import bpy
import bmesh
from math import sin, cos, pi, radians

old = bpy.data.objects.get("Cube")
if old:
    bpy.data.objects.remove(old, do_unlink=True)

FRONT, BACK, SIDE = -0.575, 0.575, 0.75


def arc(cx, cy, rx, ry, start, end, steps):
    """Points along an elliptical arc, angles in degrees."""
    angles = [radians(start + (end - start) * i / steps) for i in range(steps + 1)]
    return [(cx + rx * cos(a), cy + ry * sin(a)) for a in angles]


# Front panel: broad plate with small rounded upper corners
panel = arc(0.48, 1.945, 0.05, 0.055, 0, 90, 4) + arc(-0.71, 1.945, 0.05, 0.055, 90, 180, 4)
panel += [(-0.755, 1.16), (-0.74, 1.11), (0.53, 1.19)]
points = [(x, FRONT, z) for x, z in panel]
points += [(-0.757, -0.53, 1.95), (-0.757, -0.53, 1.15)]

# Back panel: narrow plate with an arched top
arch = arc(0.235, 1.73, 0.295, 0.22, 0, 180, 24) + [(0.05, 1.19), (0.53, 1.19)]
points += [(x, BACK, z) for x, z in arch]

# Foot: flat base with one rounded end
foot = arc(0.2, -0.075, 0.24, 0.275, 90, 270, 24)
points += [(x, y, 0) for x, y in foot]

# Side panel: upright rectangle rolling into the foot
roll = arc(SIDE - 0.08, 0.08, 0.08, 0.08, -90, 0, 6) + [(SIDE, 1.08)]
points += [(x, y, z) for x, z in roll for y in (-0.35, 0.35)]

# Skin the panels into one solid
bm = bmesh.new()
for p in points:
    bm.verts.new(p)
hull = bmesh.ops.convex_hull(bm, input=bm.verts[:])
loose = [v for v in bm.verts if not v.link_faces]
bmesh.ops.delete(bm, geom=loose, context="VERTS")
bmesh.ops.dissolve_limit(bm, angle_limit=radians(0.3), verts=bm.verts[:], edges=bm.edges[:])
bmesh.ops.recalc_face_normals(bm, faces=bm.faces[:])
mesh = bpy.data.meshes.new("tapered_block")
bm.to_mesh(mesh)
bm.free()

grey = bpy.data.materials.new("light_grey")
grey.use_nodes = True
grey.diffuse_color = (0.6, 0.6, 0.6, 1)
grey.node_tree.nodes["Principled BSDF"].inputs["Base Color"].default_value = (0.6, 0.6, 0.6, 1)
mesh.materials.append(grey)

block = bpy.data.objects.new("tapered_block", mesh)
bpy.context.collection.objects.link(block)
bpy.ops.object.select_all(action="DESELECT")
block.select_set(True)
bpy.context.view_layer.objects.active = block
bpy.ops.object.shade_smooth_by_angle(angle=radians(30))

WHAT IS NEEDED
Return the span of lines in the data above that opens at the line with "panel += [(-0.755, 1.16), (-0.74, 1.11), (0.53, 1.19)]" and closes at the line with "# Foot: flat base with one rounded end", exactly, ends included, nothing else.

PROBLEM SOLUTION
panel += [(-0.755, 1.16), (-0.74, 1.11), (0.53, 1.19)]
points = [(x, FRONT, z) for x, z in panel]
points += [(-0.757, -0.53, 1.95), (-0.757, -0.53, 1.15)]

# Back panel: narrow plate with an arched top
arch = arc(0.235, 1.73, 0.295, 0.22, 0, 180, 24) + [(0.05, 1.19), (0.53, 1.19)]
points += [(x, BACK, z) for x, z in arch]

# Foot: flat base with one rounded end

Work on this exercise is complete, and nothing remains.